By Ricky Matthew
photos / Migrant News
Auckland – Gather your amigos to celebrate the vibrancy and passion of Latin American music and dance – salsa, samba, merengue, Mariachi music and even the tango. Then excite your tastebuds with the regional flavours – nachos, tamales, quesadillas, empanada, churros, choripanes, arepas and paella. The good news is that you can experience the melting pot cultures of Latin America – Brazil, Chile, Argentina, Colombia and the Caribbean – every second Saturday of the month in Auckland, as the CBD hosts the new event known as Carnaval Latino.
Since its inception last year in October, Carnaval Latino has grown into a thriving celebration of Latin American culture, providing a space for Latin American entrepreneurs and communities to come together and share their heritage.
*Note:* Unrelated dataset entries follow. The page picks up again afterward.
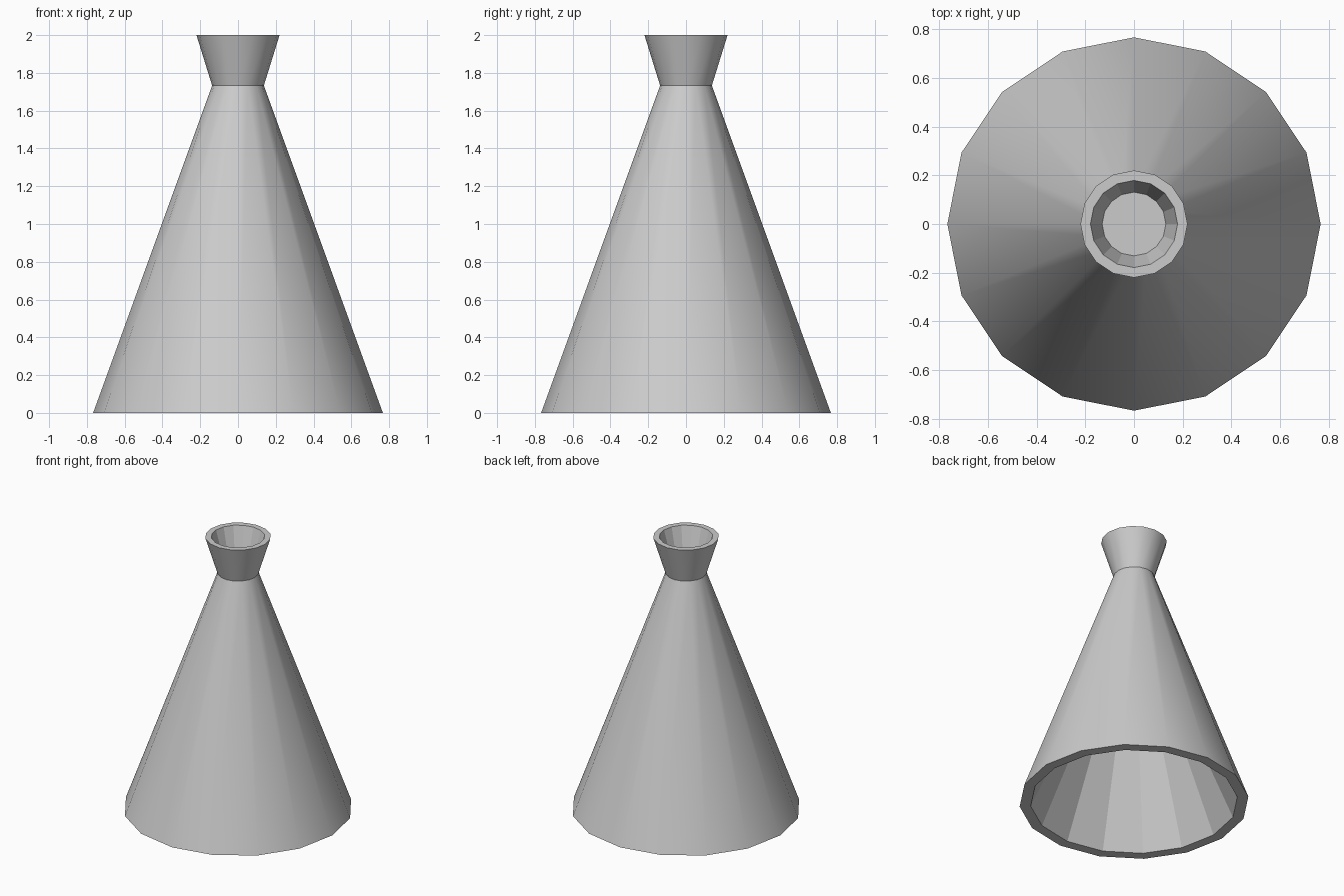
import bpy, bmesh
from math import cos, sin, pi

if "Cube" in bpy.data.objects:
    bpy.data.objects.remove(bpy.data.objects["Cube"])

SIDES = 16
# (radius, z, smooth band to next ring): from the inside roof, down, around and up into the cup
PROFILE = [
    (0.125, 1.25, False),   # hollow underside
    (0.693, 0.0, False),    # base rim
    (0.767, 0.0, True),     # outer cone
    (0.137, 1.733, True),   # neck, flared collar
    (0.22, 2.0, False),     # top rim
    (0.179, 2.0, False),    # cup wall
    (0.131, 1.83, False),   # cup floor
]

bm = bmesh.new()
rings = [[bm.verts.new((r * cos(2 * pi * i / SIDES), r * sin(2 * pi * i / SIDES), z))
          for i in range(SIDES)] for r, z, _ in PROFILE]
for k in range(len(rings) - 1):
    a, b = rings[k], rings[k + 1]
    for i in range(SIDES):
        j = (i + 1) % SIDES
        bm.faces.new((a[i], a[j], b[j], b[i])).smooth = PROFILE[k][2]
bm.faces.new(rings[0])
bm.faces.new(rings[-1])
bmesh.ops.recalc_face_normals(bm, faces=bm.faces)

# Keep the horizontal ring edges crisp
for ring in rings:
    for i in range(SIDES):
        edge = bm.edges.get((ring[i], ring[(i + 1) % SIDES]))
        edge.smooth = False

mesh = bpy.data.meshes.new("hollow_cone")
bm.to_mesh(mesh)
bm.free()
cone = bpy.data.objects.new("hollow_cone", mesh)
bpy.context.collection.objects.link(cone)
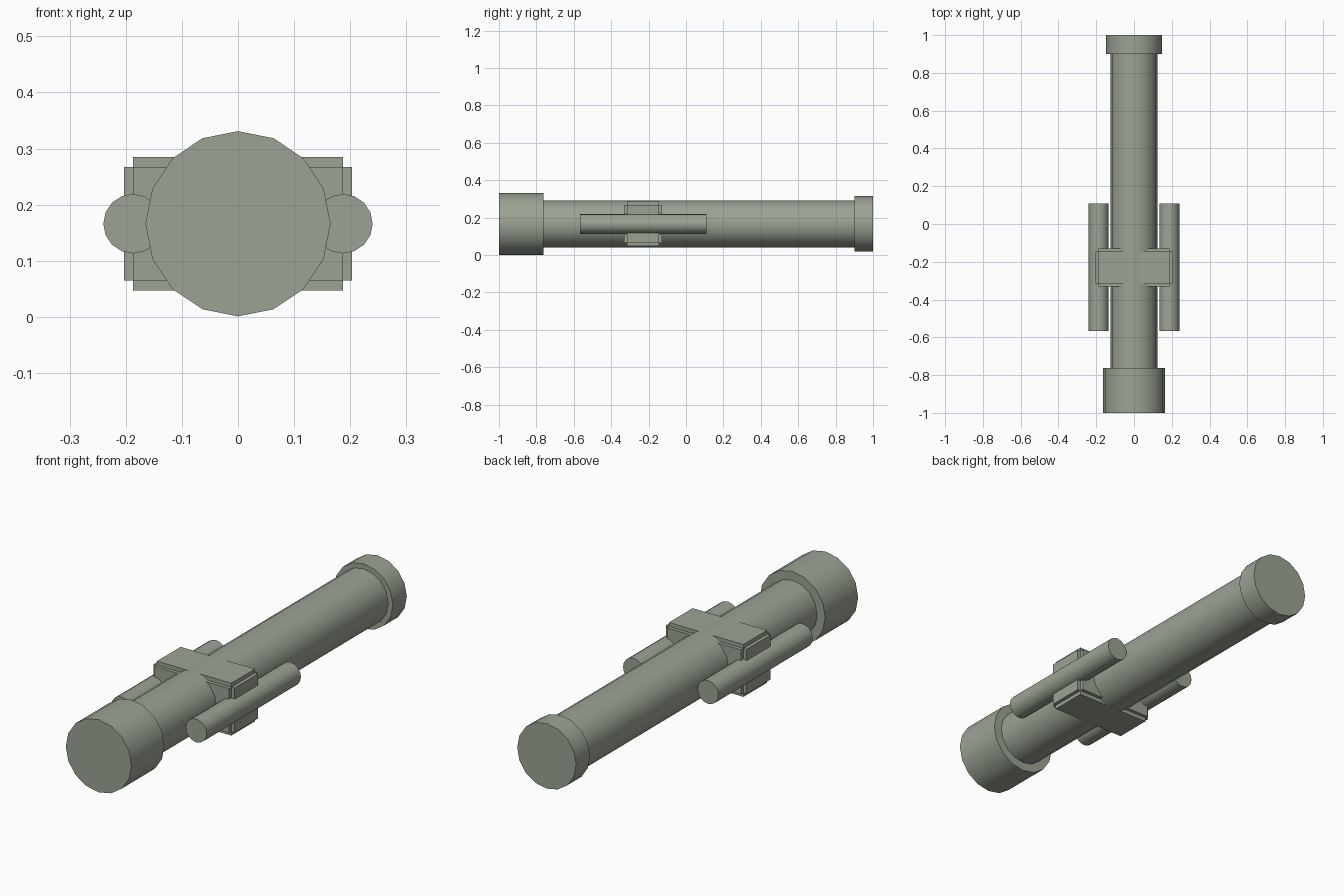
import bpy, bmesh
from math import radians
from mathutils import Matrix, Vector

if "Cube" in bpy.data.objects:
    bpy.data.objects.remove(bpy.data.objects["Cube"])

AXIS_Z = 0.166  # height of the tube's centre line

olive = bpy.data.materials.new("olive_grey")
olive.diffuse_color = (0.33, 0.37, 0.295, 1)
olive.use_nodes = True
olive.node_tree.nodes["Principled BSDF"].inputs["Base Color"].default_value = olive.diffuse_color


def finish(name, bm):
    mesh = bpy.data.meshes.new(name)
    bm.to_mesh(mesh)
    bm.free()
    mesh.materials.append(olive)
    obj = bpy.data.objects.new(name, mesh)
    bpy.context.collection.objects.link(obj)
    return obj


def rod(name, radius, y0, y1, x=0.0):
    """16-sided cylinder lying along y."""
    bm = bmesh.new()
    place = Matrix.Translation((x, (y0 + y1) / 2, AXIS_Z)) @ Matrix.Rotation(radians(90), 4, 'X')
    bmesh.ops.create_cone(bm, cap_ends=True, segments=16, radius1=radius,
                          radius2=radius, depth=y1 - y0, matrix=place)
    obj = finish(name, bm)
    bpy.ops.object.select_all(action='DESELECT')
    obj.select_set(True)
    bpy.context.view_layer.objects.active = obj
    bpy.ops.object.shade_smooth_by_angle(angle=radians(30))
    return obj


# Main tube with its two end caps
rod("main_tube", 0.125, -0.78, 0.92)
rod("front_cap", 0.165, -1.0, -0.763)
rod("rear_cap", 0.148, 0.9, 1.0)

# Side rods
for side, label in ((-1, "left"), (1, "right")):
    rod(label + "_side_rod", 0.053, -0.567, 0.109, side * 0.187)

# Bracket: a block with a raised panel on every face
bm = bmesh.new()
for size in ((0.374, 0.17, 0.238), (0.406, 0.17, 0.202), (0.374, 0.202, 0.202)):
    bmesh.ops.create_cube(bm, size=1, matrix=Matrix.Translation((0, -0.23, AXIS_Z))
                          @ Matrix.Diagonal(Vector((*size, 1))))
finish("bracket", bm)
Christian Castillo, one of the organizers of Carnaval Latino, explained the event’s purpose and its impact on the community. “We created this space with two main focuses in mind. First, we wanted to provide an affordable platform for Latin American entrepreneurs who often face challenges due to their distant locations. Second, we aimed to foster cultural exchange not only among Latin Americans but also with other communities residing in this multicultural country.”
The event, which initially began with just a few stalls, has expanded significantly over the months. “We started with only six stalls last year, but now we have 19 to 20 stalls,” Castillo proudly shared. The stalls offer a wide range of Latin American and Central American products, from crafts and clothing to delicious traditional dishes.
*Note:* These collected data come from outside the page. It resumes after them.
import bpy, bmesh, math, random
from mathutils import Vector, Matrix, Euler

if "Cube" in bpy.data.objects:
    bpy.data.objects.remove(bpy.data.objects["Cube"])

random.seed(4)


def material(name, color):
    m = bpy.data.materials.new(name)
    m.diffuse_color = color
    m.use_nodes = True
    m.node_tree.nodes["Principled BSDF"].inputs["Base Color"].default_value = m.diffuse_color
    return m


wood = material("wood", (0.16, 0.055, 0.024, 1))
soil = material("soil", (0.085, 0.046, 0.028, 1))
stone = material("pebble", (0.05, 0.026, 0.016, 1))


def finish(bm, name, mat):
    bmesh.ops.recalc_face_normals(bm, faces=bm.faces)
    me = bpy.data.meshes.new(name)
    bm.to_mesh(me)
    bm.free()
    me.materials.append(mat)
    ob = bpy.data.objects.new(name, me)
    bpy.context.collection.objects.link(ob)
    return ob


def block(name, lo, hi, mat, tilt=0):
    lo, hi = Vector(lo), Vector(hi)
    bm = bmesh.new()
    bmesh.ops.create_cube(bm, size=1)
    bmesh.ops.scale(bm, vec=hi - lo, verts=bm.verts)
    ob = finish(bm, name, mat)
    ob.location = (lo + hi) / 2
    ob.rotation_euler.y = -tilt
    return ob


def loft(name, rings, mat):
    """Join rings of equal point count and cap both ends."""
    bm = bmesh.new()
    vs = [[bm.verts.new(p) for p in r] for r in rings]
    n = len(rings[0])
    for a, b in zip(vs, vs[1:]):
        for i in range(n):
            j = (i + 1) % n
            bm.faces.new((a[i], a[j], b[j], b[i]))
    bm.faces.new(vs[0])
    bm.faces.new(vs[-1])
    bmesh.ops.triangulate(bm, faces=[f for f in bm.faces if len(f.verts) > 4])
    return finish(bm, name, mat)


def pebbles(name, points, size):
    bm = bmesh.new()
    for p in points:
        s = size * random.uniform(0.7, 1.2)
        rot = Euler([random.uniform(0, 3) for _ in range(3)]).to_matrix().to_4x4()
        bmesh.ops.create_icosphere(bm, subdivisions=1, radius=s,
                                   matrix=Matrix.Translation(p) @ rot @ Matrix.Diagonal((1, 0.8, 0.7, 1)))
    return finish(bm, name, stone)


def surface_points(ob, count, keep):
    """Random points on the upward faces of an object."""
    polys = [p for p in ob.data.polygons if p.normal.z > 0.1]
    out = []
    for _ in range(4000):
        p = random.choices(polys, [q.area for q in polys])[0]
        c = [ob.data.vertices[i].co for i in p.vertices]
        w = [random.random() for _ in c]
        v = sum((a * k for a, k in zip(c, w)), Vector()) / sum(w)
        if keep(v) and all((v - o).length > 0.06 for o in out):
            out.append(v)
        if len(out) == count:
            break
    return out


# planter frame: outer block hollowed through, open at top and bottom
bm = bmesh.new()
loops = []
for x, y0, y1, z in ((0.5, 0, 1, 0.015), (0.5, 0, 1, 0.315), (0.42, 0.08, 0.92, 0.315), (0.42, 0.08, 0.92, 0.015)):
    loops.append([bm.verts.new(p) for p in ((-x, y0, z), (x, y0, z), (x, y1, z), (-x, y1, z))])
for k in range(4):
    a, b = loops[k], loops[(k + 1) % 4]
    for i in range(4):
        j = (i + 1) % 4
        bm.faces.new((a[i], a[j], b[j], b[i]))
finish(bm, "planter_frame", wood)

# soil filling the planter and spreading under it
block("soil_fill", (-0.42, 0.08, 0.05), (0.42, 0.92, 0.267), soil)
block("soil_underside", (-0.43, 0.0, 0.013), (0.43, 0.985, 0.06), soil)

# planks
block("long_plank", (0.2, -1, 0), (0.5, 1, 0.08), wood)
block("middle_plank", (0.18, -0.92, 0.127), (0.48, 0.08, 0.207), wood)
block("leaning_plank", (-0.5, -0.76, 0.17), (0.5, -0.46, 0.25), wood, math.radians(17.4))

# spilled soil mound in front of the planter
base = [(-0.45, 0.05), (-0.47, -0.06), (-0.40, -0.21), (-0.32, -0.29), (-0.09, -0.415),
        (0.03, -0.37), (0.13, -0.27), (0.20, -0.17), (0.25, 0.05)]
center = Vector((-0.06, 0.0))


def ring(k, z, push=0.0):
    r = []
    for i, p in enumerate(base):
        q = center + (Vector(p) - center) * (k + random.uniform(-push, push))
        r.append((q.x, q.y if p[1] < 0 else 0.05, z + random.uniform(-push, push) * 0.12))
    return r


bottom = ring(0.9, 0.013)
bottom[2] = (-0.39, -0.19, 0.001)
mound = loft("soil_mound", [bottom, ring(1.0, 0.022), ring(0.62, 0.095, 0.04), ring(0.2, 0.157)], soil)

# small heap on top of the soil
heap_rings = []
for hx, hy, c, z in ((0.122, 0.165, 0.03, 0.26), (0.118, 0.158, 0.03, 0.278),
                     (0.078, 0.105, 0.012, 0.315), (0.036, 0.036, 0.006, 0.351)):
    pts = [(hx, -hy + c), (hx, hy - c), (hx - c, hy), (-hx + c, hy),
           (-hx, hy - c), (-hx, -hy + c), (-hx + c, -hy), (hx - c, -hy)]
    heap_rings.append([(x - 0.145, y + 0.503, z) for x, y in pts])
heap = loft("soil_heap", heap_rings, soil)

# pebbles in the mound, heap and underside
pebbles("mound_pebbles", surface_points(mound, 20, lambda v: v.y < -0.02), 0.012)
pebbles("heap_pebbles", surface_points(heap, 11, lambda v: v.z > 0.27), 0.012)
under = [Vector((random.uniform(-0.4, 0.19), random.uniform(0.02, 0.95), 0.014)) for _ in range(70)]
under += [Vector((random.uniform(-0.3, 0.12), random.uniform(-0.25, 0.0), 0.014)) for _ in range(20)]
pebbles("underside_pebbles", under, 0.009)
One of the food stalls was Meli’s, a home catering business offering Latin-Italian fusion dishes. The owner of the stall, Melissa, said: “The food we serve is Italian Latin American because I have both Latin American and Italian ancestry. I think a lot of locals also like these kinds of food, so it does well.” She further added: “We come to many markets like Carnival Latino, but we also operate takeaways and deliveries at home.”
Carnaval Latino is not just a marketplace; it’s also a hub of entertainment and cultural experiences. Latin American singers, dancers and even tango instructors grace the stage, providing visitors with captivating performances and opportunities to learn new dance styles. The event has also featured workshops on well-being and human rights and even Latin American movies. It truly encapsulates the diversity and richness of Latin American traditions.
The organizers have faced their fair share of challenges, such as limited funds and waste management issues. However, with the support of the community, Carnaval Latino has persevered. “We don’t charge high fees to the entrepreneurs because our main goal is to keep them engaged and to provide them with a shared space,” Castillo explained. The organizers are now seeking funding to expand the event.
To address this issue, Carnaval Latino has partnered with an umbrella organization, ALAC (Aotearoa Latin American Community), which will allow them to apply for grants and additional resources. “This collaboration will help us secure funds for more activities and artists, ensuring an even more enriching experience for attendees,” Castillo said.
The event has garnered immense support from both the Latin American community and the wider population of Auckland. Families, in particular, appreciate the opportunity to reconnect with their roots and introduce their children to the customs and traditions of their ancestral countries. By showcasing the diverse cultural heritage of Latin America, Carnaval Latino helps bridge the gap between generations and instils a sense of pride in one’s origins.
As the event continues to grow, organizers aim to include even more Latin American performances, such as Brazil dancers, to further diversify the cultural offerings. With each edition of Carnaval Latino the organizers strive to strengthen the sense of community and unity while also promoting understanding and appreciation for Latin American cultures.
While Carnaval Latino may be just one day a month, its impact on the community is lasting. It serves as a reminder that cultural diversity is a cause for celebration and a catalyst for meaningful connections among people from all walks of life.
copyright Migrant News